Increased collaboration with donors and international lenders will be important to maintain momentum in PPP development. Indeed, in a February 2017 assessment of PPP development in PNG, the Pacific Legal Network urged the government to move forward on the policy by gazetting the PPP Act and launching the PPP Centre, writing that “the growth in major infrastructure projects risks stagnating while the PPP Centre remains unformed. As such, it is important to consider the impact of the PPP framework on infrastructure projects in the future and the risks that exist if the government does not move forward with its policy.”
Outside of transport projects, preparations for the APEC summit will provide near-term support for the industry. APEC works are a major priority under the 2017 budget, and the government continues to invest in building and upgrading new facilities for the event. In a March 2017 analysis of APEC summit preparations, the Economist Intelligence Unit wrote that lack of transparency in public accounts, and a mix of state-owned enterprise, private and public spending has made it difficult to estimate the event’s total cost.

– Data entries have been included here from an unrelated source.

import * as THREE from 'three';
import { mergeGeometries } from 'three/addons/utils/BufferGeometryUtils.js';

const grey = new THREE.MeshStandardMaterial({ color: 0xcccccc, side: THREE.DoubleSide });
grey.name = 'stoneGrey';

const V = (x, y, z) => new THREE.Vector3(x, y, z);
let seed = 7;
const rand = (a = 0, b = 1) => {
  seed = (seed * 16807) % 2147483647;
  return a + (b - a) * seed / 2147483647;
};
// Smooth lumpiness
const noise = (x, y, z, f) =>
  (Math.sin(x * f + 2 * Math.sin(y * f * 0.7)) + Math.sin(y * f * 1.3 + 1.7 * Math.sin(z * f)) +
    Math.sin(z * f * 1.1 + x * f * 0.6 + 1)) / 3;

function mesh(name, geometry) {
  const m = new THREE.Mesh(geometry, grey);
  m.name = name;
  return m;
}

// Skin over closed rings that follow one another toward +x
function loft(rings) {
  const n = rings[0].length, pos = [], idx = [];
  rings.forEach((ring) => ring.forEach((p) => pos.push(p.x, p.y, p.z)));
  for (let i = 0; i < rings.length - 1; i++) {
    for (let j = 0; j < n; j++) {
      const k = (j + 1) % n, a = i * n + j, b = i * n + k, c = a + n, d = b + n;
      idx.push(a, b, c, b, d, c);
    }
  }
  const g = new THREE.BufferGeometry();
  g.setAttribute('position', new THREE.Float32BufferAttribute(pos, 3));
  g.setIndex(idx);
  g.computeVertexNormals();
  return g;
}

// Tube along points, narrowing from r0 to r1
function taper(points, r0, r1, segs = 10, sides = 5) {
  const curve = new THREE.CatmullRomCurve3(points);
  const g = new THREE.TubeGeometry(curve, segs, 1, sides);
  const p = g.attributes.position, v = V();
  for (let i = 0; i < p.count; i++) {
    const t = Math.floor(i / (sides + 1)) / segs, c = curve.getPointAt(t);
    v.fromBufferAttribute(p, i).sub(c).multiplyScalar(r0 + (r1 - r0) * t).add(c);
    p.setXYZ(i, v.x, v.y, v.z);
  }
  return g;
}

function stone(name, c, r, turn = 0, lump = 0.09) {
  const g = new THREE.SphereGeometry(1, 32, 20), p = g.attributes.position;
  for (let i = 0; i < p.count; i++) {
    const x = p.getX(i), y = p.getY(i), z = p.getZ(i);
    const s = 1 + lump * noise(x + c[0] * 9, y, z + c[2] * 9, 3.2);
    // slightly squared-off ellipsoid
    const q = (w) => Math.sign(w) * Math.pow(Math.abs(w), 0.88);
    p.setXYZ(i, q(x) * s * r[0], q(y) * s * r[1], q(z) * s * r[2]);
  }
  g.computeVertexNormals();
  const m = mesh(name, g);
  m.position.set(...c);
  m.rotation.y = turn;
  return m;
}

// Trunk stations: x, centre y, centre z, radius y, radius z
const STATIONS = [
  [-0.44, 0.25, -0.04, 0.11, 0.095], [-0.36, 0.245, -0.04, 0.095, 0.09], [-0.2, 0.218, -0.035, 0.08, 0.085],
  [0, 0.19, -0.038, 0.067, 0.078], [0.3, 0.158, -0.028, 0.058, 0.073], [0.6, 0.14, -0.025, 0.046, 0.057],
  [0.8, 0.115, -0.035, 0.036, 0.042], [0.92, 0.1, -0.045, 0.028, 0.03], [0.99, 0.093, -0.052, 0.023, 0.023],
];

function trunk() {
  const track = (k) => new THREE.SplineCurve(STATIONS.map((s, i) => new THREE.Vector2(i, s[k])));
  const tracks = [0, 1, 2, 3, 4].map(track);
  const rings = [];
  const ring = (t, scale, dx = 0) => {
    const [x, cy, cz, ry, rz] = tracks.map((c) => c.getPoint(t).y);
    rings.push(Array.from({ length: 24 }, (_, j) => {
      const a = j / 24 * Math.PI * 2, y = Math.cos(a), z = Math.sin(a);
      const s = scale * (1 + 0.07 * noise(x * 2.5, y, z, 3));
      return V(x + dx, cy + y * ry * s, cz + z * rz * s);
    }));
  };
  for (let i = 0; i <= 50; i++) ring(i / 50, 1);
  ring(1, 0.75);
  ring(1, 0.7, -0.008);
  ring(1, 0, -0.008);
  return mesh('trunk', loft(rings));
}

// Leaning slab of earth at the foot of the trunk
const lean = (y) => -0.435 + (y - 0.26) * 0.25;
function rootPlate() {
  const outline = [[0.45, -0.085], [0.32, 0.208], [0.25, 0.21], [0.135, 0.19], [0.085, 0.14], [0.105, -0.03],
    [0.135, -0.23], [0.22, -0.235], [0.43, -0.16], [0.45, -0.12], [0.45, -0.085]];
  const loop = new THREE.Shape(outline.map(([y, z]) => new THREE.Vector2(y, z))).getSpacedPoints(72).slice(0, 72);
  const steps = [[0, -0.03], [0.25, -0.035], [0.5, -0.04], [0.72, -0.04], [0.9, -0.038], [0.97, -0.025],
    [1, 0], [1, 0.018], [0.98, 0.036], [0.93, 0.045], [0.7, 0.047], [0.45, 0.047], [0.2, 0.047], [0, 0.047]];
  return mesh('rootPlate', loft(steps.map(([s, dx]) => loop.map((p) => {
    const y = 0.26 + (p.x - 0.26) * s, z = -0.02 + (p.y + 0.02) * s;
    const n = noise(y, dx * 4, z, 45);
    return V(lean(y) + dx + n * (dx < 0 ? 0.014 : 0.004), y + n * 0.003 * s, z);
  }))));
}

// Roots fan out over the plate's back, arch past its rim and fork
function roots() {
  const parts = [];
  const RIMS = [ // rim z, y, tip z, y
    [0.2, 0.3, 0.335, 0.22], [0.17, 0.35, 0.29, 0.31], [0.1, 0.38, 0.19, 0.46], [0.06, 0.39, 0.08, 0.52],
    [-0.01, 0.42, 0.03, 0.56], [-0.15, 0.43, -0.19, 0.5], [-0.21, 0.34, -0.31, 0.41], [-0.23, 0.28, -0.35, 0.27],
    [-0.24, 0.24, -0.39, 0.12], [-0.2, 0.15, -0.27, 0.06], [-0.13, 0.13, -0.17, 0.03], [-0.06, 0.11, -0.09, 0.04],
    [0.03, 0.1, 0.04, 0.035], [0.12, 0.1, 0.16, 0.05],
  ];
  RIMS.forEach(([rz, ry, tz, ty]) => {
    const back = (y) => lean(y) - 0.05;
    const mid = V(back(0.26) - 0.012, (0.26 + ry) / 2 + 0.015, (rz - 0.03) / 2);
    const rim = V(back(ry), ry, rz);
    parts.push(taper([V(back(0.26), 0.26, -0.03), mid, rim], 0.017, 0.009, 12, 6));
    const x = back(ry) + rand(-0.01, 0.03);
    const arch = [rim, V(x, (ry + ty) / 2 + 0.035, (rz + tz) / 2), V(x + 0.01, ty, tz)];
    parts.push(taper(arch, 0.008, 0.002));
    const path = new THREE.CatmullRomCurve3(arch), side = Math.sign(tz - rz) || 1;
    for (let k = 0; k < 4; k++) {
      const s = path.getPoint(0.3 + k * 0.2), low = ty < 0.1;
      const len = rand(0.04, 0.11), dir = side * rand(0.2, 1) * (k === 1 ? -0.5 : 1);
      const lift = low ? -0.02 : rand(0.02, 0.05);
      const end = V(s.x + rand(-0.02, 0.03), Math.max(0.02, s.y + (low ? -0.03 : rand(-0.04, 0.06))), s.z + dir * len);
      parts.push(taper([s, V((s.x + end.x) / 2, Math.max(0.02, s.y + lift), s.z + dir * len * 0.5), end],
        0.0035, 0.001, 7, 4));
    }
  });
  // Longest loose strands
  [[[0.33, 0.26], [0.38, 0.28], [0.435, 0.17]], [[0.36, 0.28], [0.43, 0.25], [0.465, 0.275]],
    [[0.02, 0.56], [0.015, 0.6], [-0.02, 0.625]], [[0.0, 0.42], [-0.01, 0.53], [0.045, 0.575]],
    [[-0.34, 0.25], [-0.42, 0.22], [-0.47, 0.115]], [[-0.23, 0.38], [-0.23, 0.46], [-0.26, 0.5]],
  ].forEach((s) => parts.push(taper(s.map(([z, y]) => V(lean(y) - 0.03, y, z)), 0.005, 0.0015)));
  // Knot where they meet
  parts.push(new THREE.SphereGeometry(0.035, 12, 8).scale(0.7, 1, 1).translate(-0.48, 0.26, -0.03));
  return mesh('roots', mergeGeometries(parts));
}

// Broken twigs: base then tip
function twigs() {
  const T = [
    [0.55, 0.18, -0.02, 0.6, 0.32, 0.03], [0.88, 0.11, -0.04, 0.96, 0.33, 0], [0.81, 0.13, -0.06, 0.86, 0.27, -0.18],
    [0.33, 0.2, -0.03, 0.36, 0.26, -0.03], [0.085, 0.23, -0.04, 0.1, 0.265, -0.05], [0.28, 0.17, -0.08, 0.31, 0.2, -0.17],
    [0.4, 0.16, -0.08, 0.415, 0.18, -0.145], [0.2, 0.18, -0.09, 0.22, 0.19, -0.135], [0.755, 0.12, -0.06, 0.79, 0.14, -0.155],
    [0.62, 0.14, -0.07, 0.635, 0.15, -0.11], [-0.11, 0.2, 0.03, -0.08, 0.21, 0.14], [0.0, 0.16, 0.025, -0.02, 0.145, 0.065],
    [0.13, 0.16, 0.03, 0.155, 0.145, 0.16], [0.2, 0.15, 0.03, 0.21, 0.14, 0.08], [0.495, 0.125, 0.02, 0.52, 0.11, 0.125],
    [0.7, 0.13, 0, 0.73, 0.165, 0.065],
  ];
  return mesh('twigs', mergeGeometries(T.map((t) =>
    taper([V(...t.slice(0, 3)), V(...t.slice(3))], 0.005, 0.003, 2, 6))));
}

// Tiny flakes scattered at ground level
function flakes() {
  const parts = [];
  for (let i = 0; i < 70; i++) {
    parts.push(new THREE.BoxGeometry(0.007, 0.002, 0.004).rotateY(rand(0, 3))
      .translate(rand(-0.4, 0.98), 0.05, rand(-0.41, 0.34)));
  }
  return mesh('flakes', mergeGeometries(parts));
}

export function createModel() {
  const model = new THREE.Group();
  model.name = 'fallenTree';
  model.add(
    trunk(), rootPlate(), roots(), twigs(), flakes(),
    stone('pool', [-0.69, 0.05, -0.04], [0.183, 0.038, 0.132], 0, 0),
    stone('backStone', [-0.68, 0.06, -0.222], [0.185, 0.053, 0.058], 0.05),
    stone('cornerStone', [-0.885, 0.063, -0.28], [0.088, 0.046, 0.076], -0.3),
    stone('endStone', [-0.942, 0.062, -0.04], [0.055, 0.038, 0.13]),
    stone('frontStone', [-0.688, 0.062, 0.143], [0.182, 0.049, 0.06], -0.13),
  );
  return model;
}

However, the IMF has estimated that the government will spend PGK3bn ($951m) in APEC preparations between 2015 and 2018, while the 2017 budget allocated PGK100m ($31.7m) for the APEC meeting between 2014 and 2016, and an additional PGK250m ($79.3m) of APEC-related spending in 2017 alone.
Port Moresby’s waterfront is undergoing revitalisation in preparation for the APEC summit. The PGK120m ($38m) APEC Haus, for example, is a purpose-built conference facility which will host the APEC leaders’ summit and is set to become a national landmark. The project is being developed by Oil Search through a tax credit scheme approved by the National Executive Council. Global Constructions is building the facility on reclaimed land at Ela Beach in Port Moresby, with construction expected to wrap up in July or August 2018. In March 2017 Prime Minister Peter O’Neill announced that the building would be used as a national museum following the summit. The government is also investing PGK55m ($17.4m) to redevelop the Ela Beach area, including the construction of a PGK45m ($14.3m) sea park, with construction expected to finish in mid-2018.
An anticipated surge in hotel room demand has also helped support private sector construction activities, with more than 900 new rooms under or planned for development in Port Moresby as of mid-2017, although several high-profile projects – including the mixed-used tourism city Paga Hill – have stalled and are unlikely to be completed prior to the APEC deadline (see analysis).
Although PNG’s construction industry is unlikely to return to the highs of the PNG LNG boom years, the sector is well-positioned to continue on a steady growth path in 2017. The country’s severe infrastructure deficit will necessitate considerable civil works in the coming years, and although government and donor funding is in decline, stakeholders have made good progress in boosting private sector participation in major infrastructure projects.
In the longer-term, ongoing expansion of the PNG LNG project will underpin growth, while new LNG development in the Elk-Antelope fields could see the industry return to robust, rapid expansion in the mid-2020s.
You have reached the limit of premium articles you can view for free.
Choose from the options below to purchase print or digital editions of our Reports. You can also purchase a website subscription giving you unlimited access to all of our Reports online for 12 months.
If you have already purchased this Report or have a website subscription, please login to continue.